In the muzzle cavity Il is positioned a bracket and socket 29 for carrying an electric lamp Si] in circuit by wires 3l and 232 with the source of energy 23. A master switch 33 is in this circuit and in practice may be closed by an appropriate coin released mechanism so that as soon as the gun is picked up by the marksnian for use the lamp 30 will be lighted and remain so during the entire time the gun is available for use to the marksman. The barrel i5 of the gun directly over the light 30 is formed with vertically alined, diametrically disposed, apertures 3l and 32.". Thus, the light emanating from the lamp passes upwardly through the holes 3l" and 32' and illuminates the rear edge 2U as Well as opposite sides of the sight 20. This is so, because the sight 2U lies in a vertical plane passing through the center oi the holes Si' and 32', and the said holes are wider than said sight. The ray of light from the lamp I3 passes freely through the barrel, cutting through the light from the lamp 3B at a right angle without interference.
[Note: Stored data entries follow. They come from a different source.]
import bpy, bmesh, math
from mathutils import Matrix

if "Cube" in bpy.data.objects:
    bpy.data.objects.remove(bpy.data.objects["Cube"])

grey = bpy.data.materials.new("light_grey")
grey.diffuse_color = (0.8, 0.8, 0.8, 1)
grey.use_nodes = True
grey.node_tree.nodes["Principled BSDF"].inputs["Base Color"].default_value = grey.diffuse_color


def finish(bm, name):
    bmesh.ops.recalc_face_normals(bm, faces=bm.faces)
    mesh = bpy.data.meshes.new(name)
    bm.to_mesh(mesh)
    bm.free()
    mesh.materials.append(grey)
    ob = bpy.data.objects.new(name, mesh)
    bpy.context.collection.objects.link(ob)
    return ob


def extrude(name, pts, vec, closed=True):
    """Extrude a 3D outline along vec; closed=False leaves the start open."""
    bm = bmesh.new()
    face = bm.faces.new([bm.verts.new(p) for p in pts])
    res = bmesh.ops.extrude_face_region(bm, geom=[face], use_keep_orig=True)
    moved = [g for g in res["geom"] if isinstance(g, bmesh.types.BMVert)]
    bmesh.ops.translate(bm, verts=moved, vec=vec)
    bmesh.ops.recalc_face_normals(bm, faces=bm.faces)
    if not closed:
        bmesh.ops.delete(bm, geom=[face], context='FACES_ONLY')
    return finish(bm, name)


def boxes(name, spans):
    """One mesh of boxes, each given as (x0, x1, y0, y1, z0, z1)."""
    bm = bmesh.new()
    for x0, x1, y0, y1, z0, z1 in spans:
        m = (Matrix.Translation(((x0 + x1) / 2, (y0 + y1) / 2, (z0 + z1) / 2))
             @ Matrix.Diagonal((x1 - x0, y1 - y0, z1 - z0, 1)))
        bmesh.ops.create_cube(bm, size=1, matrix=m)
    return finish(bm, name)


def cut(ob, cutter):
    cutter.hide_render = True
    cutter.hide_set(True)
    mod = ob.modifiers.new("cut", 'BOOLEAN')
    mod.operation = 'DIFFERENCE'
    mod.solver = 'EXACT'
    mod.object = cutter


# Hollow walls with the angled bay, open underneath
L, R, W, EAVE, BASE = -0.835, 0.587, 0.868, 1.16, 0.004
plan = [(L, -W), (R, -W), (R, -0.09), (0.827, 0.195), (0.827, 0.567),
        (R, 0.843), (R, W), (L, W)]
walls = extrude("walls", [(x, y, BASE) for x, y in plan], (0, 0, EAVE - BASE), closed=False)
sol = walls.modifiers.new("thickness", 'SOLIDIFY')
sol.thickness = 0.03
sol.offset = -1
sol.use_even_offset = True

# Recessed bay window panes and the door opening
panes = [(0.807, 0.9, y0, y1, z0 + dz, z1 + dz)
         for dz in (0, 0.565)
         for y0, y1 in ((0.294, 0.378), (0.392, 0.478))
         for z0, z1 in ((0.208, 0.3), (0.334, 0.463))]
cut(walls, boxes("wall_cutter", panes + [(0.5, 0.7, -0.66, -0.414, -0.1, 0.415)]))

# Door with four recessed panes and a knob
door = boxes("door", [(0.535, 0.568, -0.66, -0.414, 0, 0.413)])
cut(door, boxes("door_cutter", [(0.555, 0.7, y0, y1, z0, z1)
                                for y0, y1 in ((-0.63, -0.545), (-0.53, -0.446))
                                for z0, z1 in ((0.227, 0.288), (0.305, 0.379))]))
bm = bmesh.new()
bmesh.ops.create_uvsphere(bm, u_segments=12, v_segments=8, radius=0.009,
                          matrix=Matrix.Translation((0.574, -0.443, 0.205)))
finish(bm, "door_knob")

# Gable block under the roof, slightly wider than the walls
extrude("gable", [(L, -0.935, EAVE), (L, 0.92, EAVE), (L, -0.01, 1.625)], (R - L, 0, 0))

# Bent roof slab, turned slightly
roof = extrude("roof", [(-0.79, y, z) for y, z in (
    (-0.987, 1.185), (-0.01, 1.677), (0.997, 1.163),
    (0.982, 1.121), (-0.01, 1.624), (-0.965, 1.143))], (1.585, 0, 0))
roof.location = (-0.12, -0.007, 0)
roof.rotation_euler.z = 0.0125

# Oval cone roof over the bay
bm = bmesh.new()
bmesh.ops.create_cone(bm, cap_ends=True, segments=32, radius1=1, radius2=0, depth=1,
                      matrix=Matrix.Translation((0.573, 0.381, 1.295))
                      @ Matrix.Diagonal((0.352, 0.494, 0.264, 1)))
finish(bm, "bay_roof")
It can now be appreciated that an improved gun and gun sight has been provided which achieve the objects for the invention heretofore recited.
The intention is to cover all changes and modiiications not departing from the spirit and scope of the invention as defined in the appended claims.
what is claimed is:
1. In a gun having a barrel and a sight at its muzzle end, means associated with the barrel to illuminate said sight, said means comprising an electric lamp carried beneath the barrel on the side thereof opposite the sight, andsaid barrel having vertically alined openings formed therein below the sight whereby light from the lamp passes upwardly diametrically through the barrel to illuminate the sides and an edge of the sight.
2. In a gun having a barrel, a sight thereon having sides and a sighting edge, and an electric lamp carried beneath the barrel proximate the sight, said barrel having openings formed vertically therethrough and positioned to illuminate opposite sides and the sighting edge of said sight, said edge overhanging the openings to receive direct illumination therefrom.
3. In a gun barrel having a vane sight thereon withv a sighting edge, said barrel having diwametrically disposed holes formed therein, a lamp holes to the sight, said upper hole being bisected by said sight so that light hits both sides thereof, the sight edge furthermore overhanging the upper hole by underoutting the vane sight, whereby light from the upper hole directly hits said edge.
NELS A. NELSON. FRANK G. NICOLAUS.